◆ Records shown ◆
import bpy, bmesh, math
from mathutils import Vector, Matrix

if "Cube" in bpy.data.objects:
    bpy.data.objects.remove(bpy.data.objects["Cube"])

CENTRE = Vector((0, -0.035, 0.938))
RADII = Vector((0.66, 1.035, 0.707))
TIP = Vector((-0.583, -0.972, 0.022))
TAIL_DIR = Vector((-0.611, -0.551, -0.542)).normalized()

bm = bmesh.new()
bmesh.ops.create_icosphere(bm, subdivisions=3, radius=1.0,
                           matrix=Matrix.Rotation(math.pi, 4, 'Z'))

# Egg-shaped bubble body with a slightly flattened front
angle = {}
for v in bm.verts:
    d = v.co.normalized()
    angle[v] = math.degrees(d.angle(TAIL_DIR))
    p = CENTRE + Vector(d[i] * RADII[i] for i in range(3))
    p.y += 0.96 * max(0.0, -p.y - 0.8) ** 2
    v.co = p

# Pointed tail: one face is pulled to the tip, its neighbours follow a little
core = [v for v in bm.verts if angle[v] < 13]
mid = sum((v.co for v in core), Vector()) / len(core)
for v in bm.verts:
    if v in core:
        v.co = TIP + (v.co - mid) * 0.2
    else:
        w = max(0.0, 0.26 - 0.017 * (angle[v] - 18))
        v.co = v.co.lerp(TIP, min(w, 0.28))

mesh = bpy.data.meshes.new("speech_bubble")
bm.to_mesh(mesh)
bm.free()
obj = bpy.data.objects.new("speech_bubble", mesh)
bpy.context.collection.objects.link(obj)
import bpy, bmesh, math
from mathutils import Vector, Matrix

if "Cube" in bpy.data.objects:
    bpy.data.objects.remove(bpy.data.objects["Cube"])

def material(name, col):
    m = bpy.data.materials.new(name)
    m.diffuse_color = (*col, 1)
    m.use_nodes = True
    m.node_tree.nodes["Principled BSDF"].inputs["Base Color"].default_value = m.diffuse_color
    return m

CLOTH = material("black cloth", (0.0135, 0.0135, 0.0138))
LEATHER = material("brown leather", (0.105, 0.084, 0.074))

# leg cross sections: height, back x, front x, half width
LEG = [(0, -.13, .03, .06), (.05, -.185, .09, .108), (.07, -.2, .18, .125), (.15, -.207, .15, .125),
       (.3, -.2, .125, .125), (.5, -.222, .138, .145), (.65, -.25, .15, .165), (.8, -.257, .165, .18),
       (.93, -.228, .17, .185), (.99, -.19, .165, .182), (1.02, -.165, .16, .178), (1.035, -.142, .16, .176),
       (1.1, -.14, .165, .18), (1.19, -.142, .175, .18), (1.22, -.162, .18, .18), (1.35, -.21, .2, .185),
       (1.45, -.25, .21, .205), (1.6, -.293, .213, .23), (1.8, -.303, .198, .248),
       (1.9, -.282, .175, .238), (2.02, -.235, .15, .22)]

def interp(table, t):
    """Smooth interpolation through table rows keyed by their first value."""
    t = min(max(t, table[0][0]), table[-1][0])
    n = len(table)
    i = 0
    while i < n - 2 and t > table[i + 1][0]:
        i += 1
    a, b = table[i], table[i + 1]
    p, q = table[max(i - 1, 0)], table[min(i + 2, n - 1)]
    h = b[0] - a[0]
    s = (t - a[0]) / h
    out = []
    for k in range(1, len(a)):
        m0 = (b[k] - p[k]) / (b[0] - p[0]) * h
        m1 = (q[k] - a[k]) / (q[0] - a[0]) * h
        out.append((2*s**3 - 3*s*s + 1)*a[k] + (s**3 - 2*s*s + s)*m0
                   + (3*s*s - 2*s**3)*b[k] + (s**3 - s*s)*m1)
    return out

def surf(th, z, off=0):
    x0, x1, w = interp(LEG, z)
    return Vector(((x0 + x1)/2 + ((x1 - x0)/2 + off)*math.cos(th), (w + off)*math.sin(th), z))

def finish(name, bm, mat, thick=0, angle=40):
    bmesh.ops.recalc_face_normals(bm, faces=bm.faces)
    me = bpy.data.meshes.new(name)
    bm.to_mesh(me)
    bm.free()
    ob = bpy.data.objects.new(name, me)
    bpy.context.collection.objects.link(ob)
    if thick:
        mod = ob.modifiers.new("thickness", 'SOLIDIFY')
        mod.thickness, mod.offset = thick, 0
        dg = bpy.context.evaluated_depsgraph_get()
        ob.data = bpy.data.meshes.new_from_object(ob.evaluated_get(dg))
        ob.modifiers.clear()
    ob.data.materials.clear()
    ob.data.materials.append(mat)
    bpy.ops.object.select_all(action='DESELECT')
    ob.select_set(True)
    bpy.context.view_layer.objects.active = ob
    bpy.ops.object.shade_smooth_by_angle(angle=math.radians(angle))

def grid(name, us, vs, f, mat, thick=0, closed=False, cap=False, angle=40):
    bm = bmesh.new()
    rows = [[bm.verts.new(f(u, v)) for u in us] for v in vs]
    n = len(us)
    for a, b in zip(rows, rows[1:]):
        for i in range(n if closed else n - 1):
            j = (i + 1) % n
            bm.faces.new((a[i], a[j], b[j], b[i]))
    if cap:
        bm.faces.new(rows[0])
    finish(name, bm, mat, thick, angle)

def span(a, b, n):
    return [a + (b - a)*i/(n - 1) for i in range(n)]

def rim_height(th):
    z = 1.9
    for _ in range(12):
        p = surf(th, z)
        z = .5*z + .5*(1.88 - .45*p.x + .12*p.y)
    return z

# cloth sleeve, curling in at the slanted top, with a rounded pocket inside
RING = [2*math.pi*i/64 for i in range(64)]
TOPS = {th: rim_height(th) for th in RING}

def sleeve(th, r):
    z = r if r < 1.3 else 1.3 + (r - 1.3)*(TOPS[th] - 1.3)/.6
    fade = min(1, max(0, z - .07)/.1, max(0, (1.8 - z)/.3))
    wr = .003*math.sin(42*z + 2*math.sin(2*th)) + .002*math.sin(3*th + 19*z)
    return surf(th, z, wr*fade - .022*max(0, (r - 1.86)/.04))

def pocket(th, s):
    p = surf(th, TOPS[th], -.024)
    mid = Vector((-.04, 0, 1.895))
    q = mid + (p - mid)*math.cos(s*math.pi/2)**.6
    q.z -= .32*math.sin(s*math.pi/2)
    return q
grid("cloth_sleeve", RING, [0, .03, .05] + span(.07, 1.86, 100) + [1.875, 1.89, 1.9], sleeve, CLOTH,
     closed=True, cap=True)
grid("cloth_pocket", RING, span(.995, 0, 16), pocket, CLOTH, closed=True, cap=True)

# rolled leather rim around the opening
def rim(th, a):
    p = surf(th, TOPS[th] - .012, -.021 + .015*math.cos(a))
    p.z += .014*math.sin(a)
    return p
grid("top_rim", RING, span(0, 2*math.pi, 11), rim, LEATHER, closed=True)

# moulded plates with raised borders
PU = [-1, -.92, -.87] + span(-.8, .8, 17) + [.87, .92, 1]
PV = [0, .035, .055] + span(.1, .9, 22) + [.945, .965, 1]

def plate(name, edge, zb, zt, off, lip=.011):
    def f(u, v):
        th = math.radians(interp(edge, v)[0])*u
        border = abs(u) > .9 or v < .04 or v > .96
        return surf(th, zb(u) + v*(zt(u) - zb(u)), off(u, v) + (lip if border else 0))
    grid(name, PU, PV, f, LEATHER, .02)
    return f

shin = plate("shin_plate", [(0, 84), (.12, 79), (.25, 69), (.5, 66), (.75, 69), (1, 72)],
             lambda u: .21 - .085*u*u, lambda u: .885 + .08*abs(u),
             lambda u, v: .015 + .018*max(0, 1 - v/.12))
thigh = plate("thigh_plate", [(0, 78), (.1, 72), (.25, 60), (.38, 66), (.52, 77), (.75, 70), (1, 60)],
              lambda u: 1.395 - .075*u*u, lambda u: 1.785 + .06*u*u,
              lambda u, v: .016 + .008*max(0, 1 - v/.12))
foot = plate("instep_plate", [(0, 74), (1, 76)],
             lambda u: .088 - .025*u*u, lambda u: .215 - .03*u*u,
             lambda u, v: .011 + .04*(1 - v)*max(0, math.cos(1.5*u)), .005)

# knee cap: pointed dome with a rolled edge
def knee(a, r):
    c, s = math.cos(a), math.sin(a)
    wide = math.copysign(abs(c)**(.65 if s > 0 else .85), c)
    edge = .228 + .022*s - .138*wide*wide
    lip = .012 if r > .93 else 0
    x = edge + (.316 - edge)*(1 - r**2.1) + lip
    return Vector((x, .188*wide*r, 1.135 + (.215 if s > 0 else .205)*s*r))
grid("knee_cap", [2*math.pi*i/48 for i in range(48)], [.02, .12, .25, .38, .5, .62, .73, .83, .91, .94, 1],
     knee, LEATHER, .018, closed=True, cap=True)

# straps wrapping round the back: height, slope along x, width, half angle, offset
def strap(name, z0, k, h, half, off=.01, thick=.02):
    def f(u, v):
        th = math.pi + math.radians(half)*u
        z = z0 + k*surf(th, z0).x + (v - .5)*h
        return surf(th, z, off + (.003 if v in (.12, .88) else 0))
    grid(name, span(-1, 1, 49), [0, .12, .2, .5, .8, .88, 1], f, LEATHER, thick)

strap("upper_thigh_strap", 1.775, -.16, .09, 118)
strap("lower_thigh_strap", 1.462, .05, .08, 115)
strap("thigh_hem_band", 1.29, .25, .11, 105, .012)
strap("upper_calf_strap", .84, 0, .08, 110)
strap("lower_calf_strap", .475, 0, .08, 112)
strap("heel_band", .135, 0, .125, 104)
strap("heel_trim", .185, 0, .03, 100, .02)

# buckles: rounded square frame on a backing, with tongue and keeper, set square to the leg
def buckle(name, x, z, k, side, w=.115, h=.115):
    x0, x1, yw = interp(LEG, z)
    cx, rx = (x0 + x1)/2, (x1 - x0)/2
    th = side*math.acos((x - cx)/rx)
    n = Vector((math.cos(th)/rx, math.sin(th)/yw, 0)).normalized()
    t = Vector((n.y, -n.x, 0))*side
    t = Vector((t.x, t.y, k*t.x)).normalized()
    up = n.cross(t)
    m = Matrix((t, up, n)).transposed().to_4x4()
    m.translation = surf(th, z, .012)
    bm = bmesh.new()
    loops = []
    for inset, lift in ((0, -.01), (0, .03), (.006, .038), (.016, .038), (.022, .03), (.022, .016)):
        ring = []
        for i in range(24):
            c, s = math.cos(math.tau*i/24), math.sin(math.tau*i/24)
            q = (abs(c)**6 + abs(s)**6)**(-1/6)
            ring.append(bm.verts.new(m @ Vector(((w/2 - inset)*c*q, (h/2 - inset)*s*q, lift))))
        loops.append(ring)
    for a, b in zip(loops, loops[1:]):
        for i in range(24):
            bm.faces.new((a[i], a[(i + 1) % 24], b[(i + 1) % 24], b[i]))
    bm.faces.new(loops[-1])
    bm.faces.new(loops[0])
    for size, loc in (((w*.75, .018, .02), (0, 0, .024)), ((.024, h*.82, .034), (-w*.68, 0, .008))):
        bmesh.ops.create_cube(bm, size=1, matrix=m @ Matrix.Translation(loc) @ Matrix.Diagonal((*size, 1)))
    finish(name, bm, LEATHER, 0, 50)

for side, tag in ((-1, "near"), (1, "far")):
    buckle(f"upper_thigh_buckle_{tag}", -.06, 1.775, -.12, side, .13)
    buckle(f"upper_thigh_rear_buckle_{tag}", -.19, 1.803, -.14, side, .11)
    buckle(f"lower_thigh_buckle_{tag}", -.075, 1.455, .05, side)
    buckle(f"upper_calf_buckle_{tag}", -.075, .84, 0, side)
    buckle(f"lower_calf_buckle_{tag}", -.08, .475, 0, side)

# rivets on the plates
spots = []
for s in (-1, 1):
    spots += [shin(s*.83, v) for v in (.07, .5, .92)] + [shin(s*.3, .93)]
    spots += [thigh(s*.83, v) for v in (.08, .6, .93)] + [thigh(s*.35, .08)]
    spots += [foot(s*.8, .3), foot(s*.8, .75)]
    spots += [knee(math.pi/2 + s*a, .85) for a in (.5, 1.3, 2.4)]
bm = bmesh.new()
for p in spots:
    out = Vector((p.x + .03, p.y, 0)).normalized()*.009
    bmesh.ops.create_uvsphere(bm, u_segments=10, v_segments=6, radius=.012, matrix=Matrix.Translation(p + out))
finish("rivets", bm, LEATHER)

◆ Problem statement ◆
Reproduce word for word only the first line of the listing above and each line after it through the line with "# leg cross".

◆ Completed task ◆
import bpy, bmesh, math
from mathutils import Vector, Matrix

if "Cube" in bpy.data.objects:
    bpy.data.objects.remove(bpy.data.objects["Cube"])

CENTRE = Vector((0, -0.035, 0.938))
RADII = Vector((0.66, 1.035, 0.707))
TIP = Vector((-0.583, -0.972, 0.022))
TAIL_DIR = Vector((-0.611, -0.551, -0.542)).normalized()

bm = bmesh.new()
bmesh.ops.create_icosphere(bm, subdivisions=3, radius=1.0,
                           matrix=Matrix.Rotation(math.pi, 4, 'Z'))

# Egg-shaped bubble body with a slightly flattened front
angle = {}
for v in bm.verts:
    d = v.co.normalized()
    angle[v] = math.degrees(d.angle(TAIL_DIR))
    p = CENTRE + Vector(d[i] * RADII[i] for i in range(3))
    p.y += 0.96 * max(0.0, -p.y - 0.8) ** 2
    v.co = p

# Pointed tail: one face is pulled to the tip, its neighbours follow a little
core = [v for v in bm.verts if angle[v] < 13]
mid = sum((v.co for v in core), Vector()) / len(core)
for v in bm.verts:
    if v in core:
        v.co = TIP + (v.co - mid) * 0.2
    else:
        w = max(0.0, 0.26 - 0.017 * (angle[v] - 18))
        v.co = v.co.lerp(TIP, min(w, 0.28))

mesh = bpy.data.meshes.new("speech_bubble")
bm.to_mesh(mesh)
bm.free()
obj = bpy.data.objects.new("speech_bubble", mesh)
bpy.context.collection.objects.link(obj)
import bpy, bmesh, math
from mathutils import Vector, Matrix

if "Cube" in bpy.data.objects:
    bpy.data.objects.remove(bpy.data.objects["Cube"])

def material(name, col):
    m = bpy.data.materials.new(name)
    m.diffuse_color = (*col, 1)
    m.use_nodes = True
    m.node_tree.nodes["Principled BSDF"].inputs["Base Color"].default_value = m.diffuse_color
    return m

CLOTH = material("black cloth", (0.0135, 0.0135, 0.0138))
LEATHER = material("brown leather", (0.105, 0.084, 0.074))

# leg cross sections: height, back x, front x, half width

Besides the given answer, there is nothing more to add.